TASK OBJECTIVE >> Begin with the line containing "# Walls down to each lower neighbour" and reproduce it and all later lines exactly, through the last line of the records. Add nothing else.

DATASET EXTRACT >>
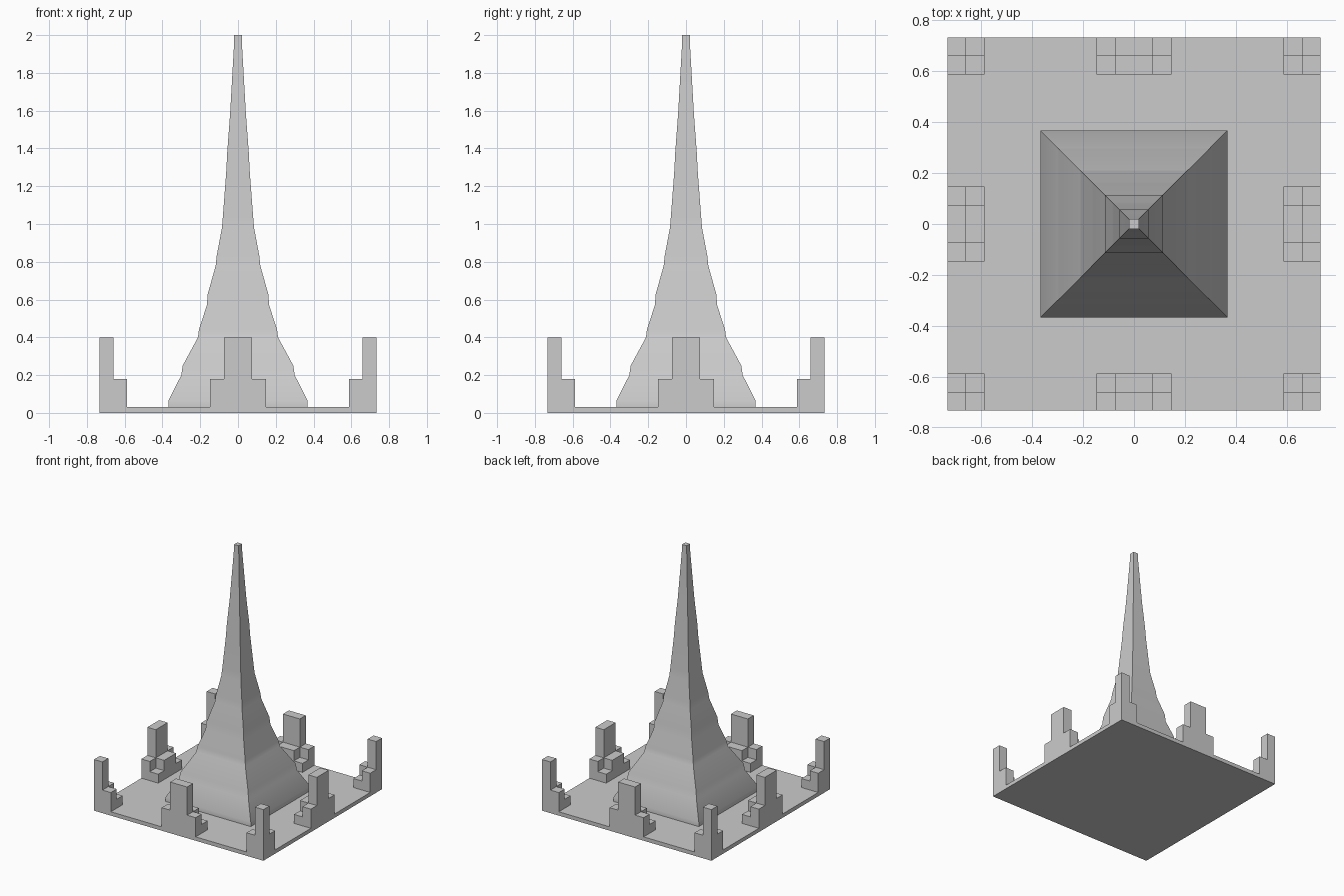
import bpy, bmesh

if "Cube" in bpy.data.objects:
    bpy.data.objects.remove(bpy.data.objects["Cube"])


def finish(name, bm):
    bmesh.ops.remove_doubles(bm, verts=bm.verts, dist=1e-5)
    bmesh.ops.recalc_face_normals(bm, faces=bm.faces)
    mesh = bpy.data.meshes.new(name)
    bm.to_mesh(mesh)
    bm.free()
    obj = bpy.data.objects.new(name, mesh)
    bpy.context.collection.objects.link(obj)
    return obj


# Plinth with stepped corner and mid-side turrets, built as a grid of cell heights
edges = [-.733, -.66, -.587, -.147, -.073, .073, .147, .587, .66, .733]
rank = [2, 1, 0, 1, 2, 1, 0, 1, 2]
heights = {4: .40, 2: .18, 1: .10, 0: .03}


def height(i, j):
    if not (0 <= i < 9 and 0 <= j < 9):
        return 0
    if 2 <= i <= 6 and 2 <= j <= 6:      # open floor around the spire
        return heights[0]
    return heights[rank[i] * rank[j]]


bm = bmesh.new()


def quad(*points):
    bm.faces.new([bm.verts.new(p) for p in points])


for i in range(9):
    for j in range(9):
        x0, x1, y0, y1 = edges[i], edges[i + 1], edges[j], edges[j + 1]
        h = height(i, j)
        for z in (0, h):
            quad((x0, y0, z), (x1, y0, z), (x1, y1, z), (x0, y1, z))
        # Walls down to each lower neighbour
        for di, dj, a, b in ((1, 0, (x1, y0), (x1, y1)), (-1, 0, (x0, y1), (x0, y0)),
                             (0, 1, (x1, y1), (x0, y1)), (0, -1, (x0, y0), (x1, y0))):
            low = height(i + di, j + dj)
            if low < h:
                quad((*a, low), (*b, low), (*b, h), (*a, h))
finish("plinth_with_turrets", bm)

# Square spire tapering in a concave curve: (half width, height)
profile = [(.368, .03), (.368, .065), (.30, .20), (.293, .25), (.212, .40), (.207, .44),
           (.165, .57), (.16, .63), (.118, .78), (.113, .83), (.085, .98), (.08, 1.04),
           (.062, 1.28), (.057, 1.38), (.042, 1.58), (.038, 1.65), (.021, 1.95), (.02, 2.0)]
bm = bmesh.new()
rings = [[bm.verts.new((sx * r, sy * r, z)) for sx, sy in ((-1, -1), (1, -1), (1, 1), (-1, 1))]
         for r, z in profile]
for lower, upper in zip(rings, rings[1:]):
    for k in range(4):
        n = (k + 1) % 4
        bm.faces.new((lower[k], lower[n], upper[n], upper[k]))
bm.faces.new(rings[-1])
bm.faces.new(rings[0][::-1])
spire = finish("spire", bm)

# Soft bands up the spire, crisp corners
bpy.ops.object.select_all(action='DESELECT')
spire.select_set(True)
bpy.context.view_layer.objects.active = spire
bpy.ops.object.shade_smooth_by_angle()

EXERCISE OUTPUT >>
        # Walls down to each lower neighbour
        for di, dj, a, b in ((1, 0, (x1, y0), (x1, y1)), (-1, 0, (x0, y1), (x0, y0)),
                             (0, 1, (x1, y1), (x0, y1)), (0, -1, (x0, y0), (x1, y0))):
            low = height(i + di, j + dj)
            if low < h:
                quad((*a, low), (*b, low), (*b, h), (*a, h))
finish("plinth_with_turrets", bm)

# Square spire tapering in a concave curve: (half width, height)
profile = [(.368, .03), (.368, .065), (.30, .20), (.293, .25), (.212, .40), (.207, .44),
           (.165, .57), (.16, .63), (.118, .78), (.113, .83), (.085, .98), (.08, 1.04),
           (.062, 1.28), (.057, 1.38), (.042, 1.58), (.038, 1.65), (.021, 1.95), (.02, 2.0)]
bm = bmesh.new()
rings = [[bm.verts.new((sx * r, sy * r, z)) for sx, sy in ((-1, -1), (1, -1), (1, 1), (-1, 1))]
         for r, z in profile]
for lower, upper in zip(rings, rings[1:]):
    for k in range(4):
        n = (k + 1) % 4
        bm.faces.new((lower[k], lower[n], upper[n], upper[k]))
bm.faces.new(rings[-1])
bm.faces.new(rings[0][::-1])
spire = finish("spire", bm)

# Soft bands up the spire, crisp corners
bpy.ops.object.select_all(action='DESELECT')
spire.select_set(True)
bpy.context.view_layer.objects.active = spire
bpy.ops.object.shade_smooth_by_angle()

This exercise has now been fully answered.